_Problem to work on_
State how many lines of the entries below hold the word "alongX"; reply with nothing but the number.

Start of Data extracts

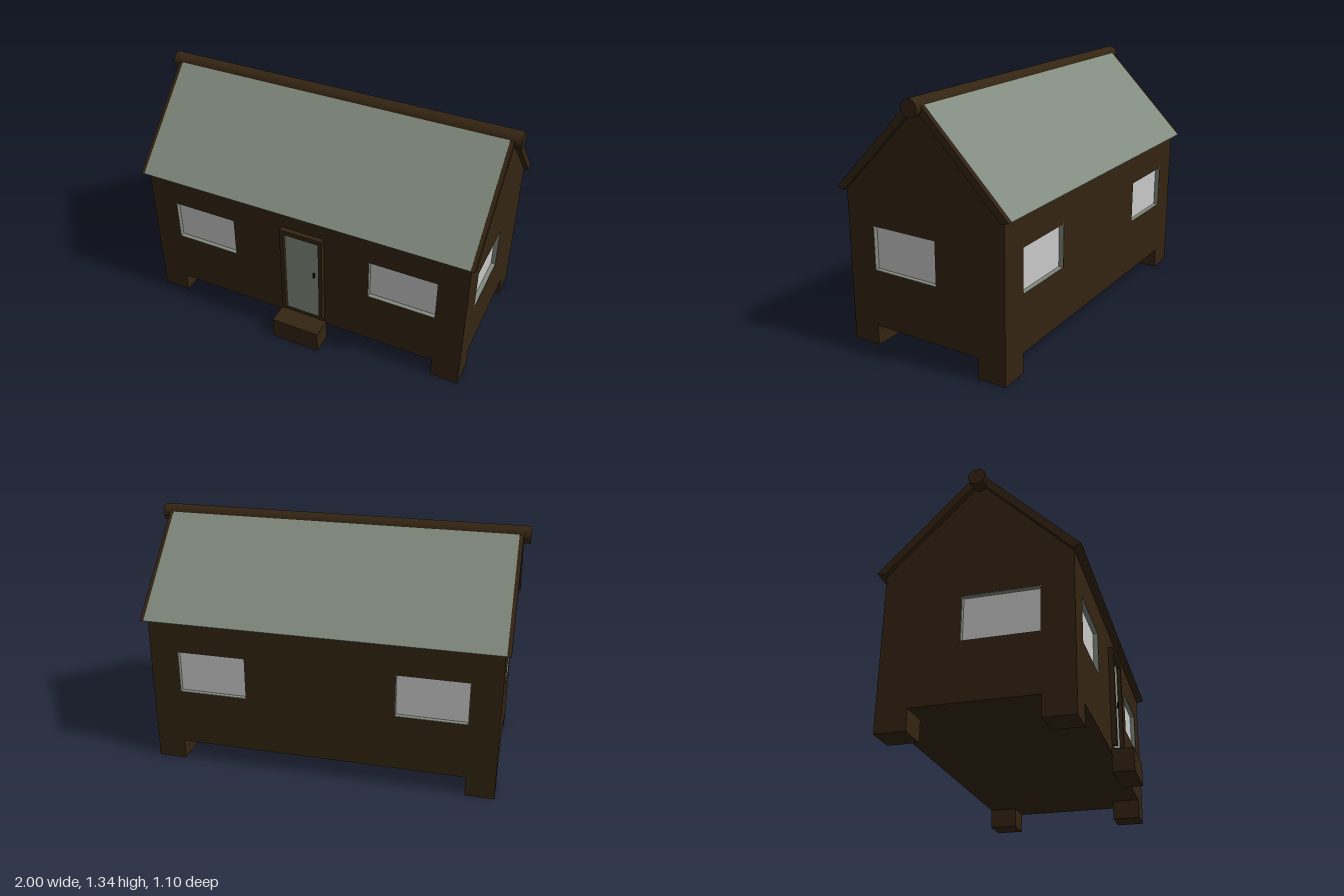
import * as THREE from 'three';

const CZ = -0.035;          // middle of the house in z
const HX = 0.9375, HZ = 0.47; // half length and half depth of the walls
const FLOOR = 0.11, EAVE = 0.82, RIDGE = 1.292;
const WALL = 0.045, RECESS = 0.025;
const SILL = 0.417, LINTEL = 0.655;

export function createModel() {
  const mat = (name, color) => {
    const m = new THREE.MeshStandardMaterial({ color });
    m.name = name;
    return m;
  };
  const timber = mat('darkTimber', 0x332412);
  const green = mat('greyGreenPaint', 0x828b7f);
  const glass = mat('paleGlass', 0xc8c8c8);
  const black = mat('blackMetal', 0x0c0a08);

  const house = new THREE.Group();
  house.name = 'cabin';

  const add = (parent, name, geometry, material) => {
    const mesh = new THREE.Mesh(geometry, material);
    mesh.name = name;
    parent.add(mesh);
    return mesh;
  };
  // Box given by its minimum and maximum corners
  const box = (parent, name, material, a, b) => {
    const mesh = add(parent, name, new THREE.BoxGeometry(b[0] - a[0], b[1] - a[1], b[2] - a[2]), material);
    mesh.position.set((a[0] + b[0]) / 2, (a[1] + b[1]) / 2, (a[2] + b[2]) / 2);
    return mesh;
  };
  const poly = (points) => points.map(([x, y]) => new THREE.Vector2(x, y));
  const rect = (x0, x1, y0, y1) => poly([[x0, y0], [x1, y0], [x1, y1], [x0, y1]]);
  const extrude = (outline, holes, depth) => {
    const shape = new THREE.Shape(outline);
    holes.forEach((h) => shape.holes.push(new THREE.Path(h)));
    return new THREE.ExtrudeGeometry(shape, { depth, bevelEnabled: false });
  };

  // A wall facing local +z with its outer face at z = 0, and recessed windows
  const buildWall = (name, outline, windows) => {
    const wall = new THREE.Group();
    wall.name = name;
    const holes = windows.map(([a, b]) => rect(a, b, SILL, LINTEL));
    add(wall, name + 'Boards', extrude(outline, holes, WALL).translate(0, 0, -WALL), timber);
    for (const [a, b] of windows) {
      const t = 0.003;
      const lining = extrude(rect(a, b, SILL, LINTEL), [rect(a + t, b - t, SILL + t, LINTEL - t)], RECESS);
      add(wall, 'windowLining', lining.translate(0, 0, -RECESS - 0.001), green);
      box(wall, 'windowPane', glass, [a, SILL, -RECESS - 0.008], [b, LINTEL, -RECESS]);
    }
    house.add(wall);
    return wall;
  };

  // Long walls at front and back
  const longOutline = rect(-HX + WALL, HX - WALL, FLOOR, EAVE);
  const longWindows = [[-0.782, -0.405], [0.4, 0.78]];
  buildWall('frontWall', longOutline, longWindows).position.z = CZ + HZ;
  const back = buildWall('backWall', longOutline, longWindows);
  back.rotation.y = Math.PI;
  back.position.z = CZ - HZ;

  // Gable walls at both ends
  const gable = poly([[-HZ, FLOOR], [HZ, FLOOR], [HZ, EAVE], [0, EAVE + HZ], [-HZ, EAVE]]);
  for (const s of [1, -1]) {
    const near = s * (CZ - 0.275), far = s * (CZ + 0.11);
    const wall = buildWall(s > 0 ? 'leftGableWall' : 'rightGableWall', gable,
      [[Math.min(near, far), Math.max(near, far)]]);
    wall.rotation.y = s * Math.PI / 2;
    wall.position.set(s * HX, 0, CZ);
  }

  // Floor and corner feet
  box(house, 'floor', timber, [-HX + WALL, FLOOR, CZ - HZ + WALL], [HX - WALL, FLOOR + 0.03, CZ + HZ - WALL]);
  for (const sx of [1, -1]) {
    for (const sz of [1, -1]) {
      const foot = add(house, 'cornerFoot', new THREE.BoxGeometry(0.155, FLOOR, 0.158), timber);
      foot.position.set(sx * (HX - 0.0775), FLOOR / 2, CZ + sz * (HZ - 0.079));
    }
  }

  // Roof: a folded slab with painted panels on both slopes
  const alongX = (name, points, halfLength, material) => {
    const mesh = add(house, name, extrude(poly(points), [], 2 * halfLength).translate(0, 0, -halfLength), material);
    mesh.rotation.y = Math.PI / 2;
    mesh.position.z = CZ;
  };
  const half = [[0.03, 1.313], [0.511, 0.832], [0.468, 0.82], [0, 1.288]];
  const mirrored = half.slice(0, 3).reverse().map(([x, y]) => [-x, y]);
  alongX('roofSlab', [...half, ...mirrored], 0.963, timber);
  for (const s of [1, -1]) {
    alongX('roofPanel', [[0.03, 1.313], [0.03, 1.316], [0.511, 0.835], [0.511, 0.832]].map(([x, y]) => [s * x, y]),
      0.942, green);
  }

  // Round ridge log
  const log = add(house, 'ridgeLog', new THREE.CylinderGeometry(0.045, 0.045, 2, 32), timber);
  log.rotation.z = Math.PI / 2;
  log.position.set(0, RIDGE, CZ);

  // Door with frame, handle and step
  const front = CZ + HZ;
  const frame = extrude(poly([[-0.107, 0.152], [-0.085, 0.152], [-0.085, 0.69], [0.122, 0.69],
    [0.122, 0.152], [0.144, 0.152], [0.144, 0.717], [-0.107, 0.717]]), [], 0.03);
  add(house, 'doorFrame', frame, timber).position.z = front - 0.002;
  box(house, 'door', green, [-0.085, 0.152, front - 0.01], [0.122, 0.69, front + 0.006]);
  box(house, 'doorHandle', black, [0.082, 0.435, front], [0.092, 0.467, front + 0.014]);
  box(house, 'doorStep', timber, [-0.125, 0, front], [0.155, 0.126, 0.55]);

  return house;
}
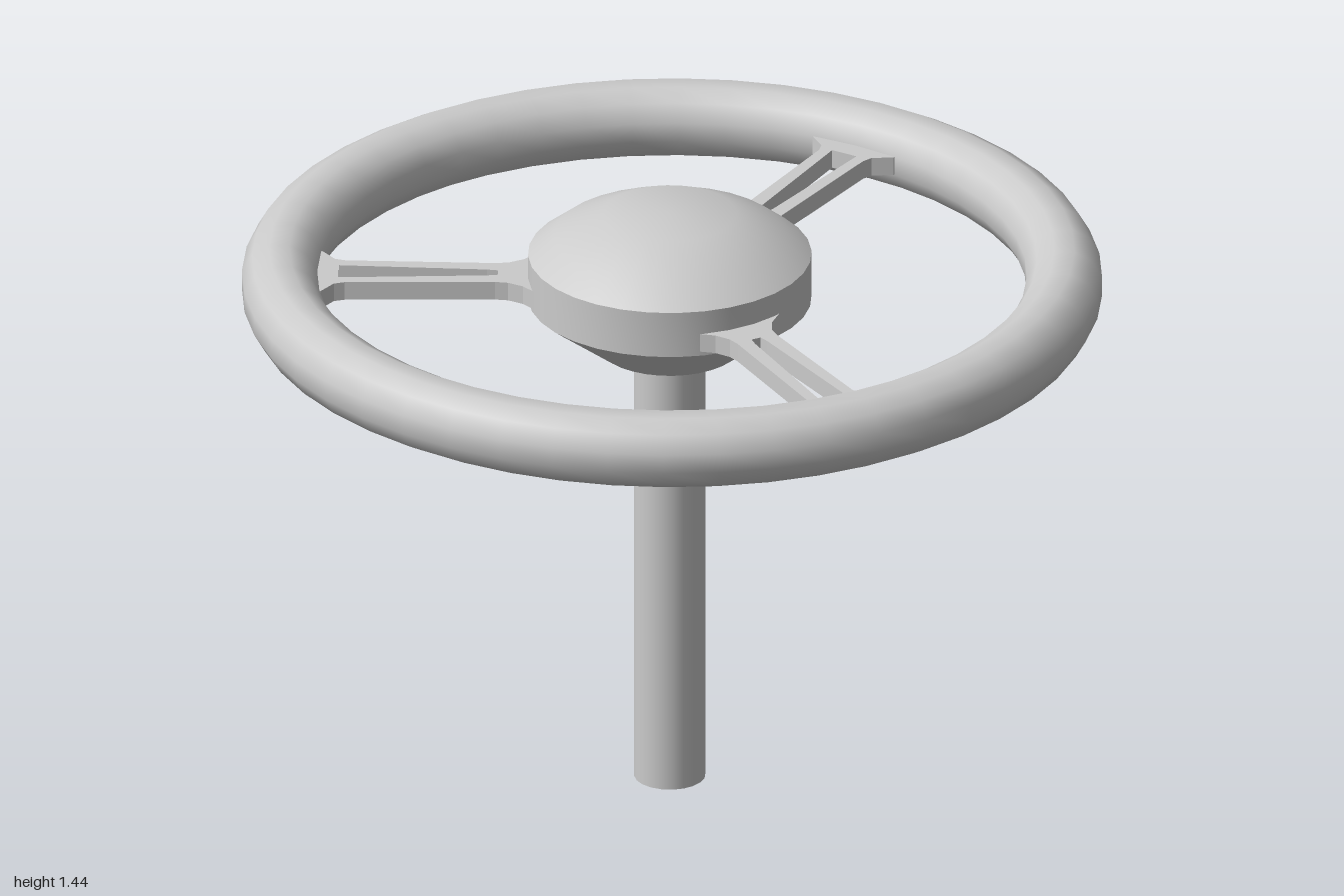
import * as THREE from 'three';
import { mergeVertices, toCreasedNormals } from 'three/addons/utils/BufferGeometryUtils.js';

const RIM_Y = 1.258;
const HUB_Z = 0.01;

export function createModel() {
  const group = new THREE.Group();
  const material = new THREE.MeshStandardMaterial({ color: 0xcccccc });

  const add = (name, geometry, y = 0, z = 0) => {
    const mesh = new THREE.Mesh(geometry, material);
    mesh.name = name;
    mesh.position.set(0, y, z);
    group.add(mesh);
    return mesh;
  };
  const points = (list) => list.map(([x, y]) => new THREE.Vector2(x, y));

  // Rim: a twelve-sided tube, flat on top and bottom, swept round the axis
  const section = [];
  for (let i = 0; i <= 12; i++) {
    const a = ((i + 0.5) / 12) * Math.PI * 2;
    section.push(new THREE.Vector2(0.9125 + 0.0906 * Math.cos(a), 0.0906 * Math.sin(a)));
  }
  let rim = new THREE.LatheGeometry(section, 48);
  rim.deleteAttribute('normal');
  rim.deleteAttribute('uv');
  rim = mergeVertices(rim, 1e-4);
  rim.computeVertexNormals();
  add('rim', rim, RIM_Y);

  // Hub: cone below, short cylinder, domed cap
  const hub = new THREE.LatheGeometry(points([
    [0, 1.1], [0.165, 1.1], [0.33, 1.225], [0.33, 1.338],
    [0.27, 1.385], [0.155, 1.44], [0, 1.442],
  ]), 32);
  add('hub', toCreasedNormals(hub, 0.6), 0, HUB_Z);

  // Column
  add('column', new THREE.CylinderGeometry(0.083, 0.083, 1.12, 20), 0.56, HUB_Z);

  // Spokes: slotted flat bars, flared at the hub and at the rim
  const side = [
    [0.16, 0.27], [0.12, 0.305], [0.075, 0.345], [0.056, 0.38], [0.052, 0.41],
    [0.06, 0.76], [0.068, 0.785], [0.11, 0.815], [0.115, 0.86],
  ];
  const mirrored = side.map(([x, y]) => [-x, y]).reverse();
  const outline = new THREE.Shape(points([...side, ...mirrored]));
  outline.holes.push(new THREE.Path(points([
    [-0.012, 0.405], [-0.016, 0.43], [-0.033, 0.775],
    [0.033, 0.775], [0.016, 0.43], [0.012, 0.405],
  ])));
  const thickness = 0.045;
  const spoke = new THREE.ExtrudeGeometry(outline, { depth: thickness, bevelEnabled: false });
  spoke.translate(0, 0, -thickness / 2);
  spoke.rotateX(-Math.PI / 2); // points toward -z, lying flat
  for (let i = 0; i < 3; i++) {
    add('spoke' + (i + 1), spoke, RIM_Y).rotation.y = (i * Math.PI * 2) / 3;
  }

  return group;
}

End of Data extracts

_Exercise answer_
3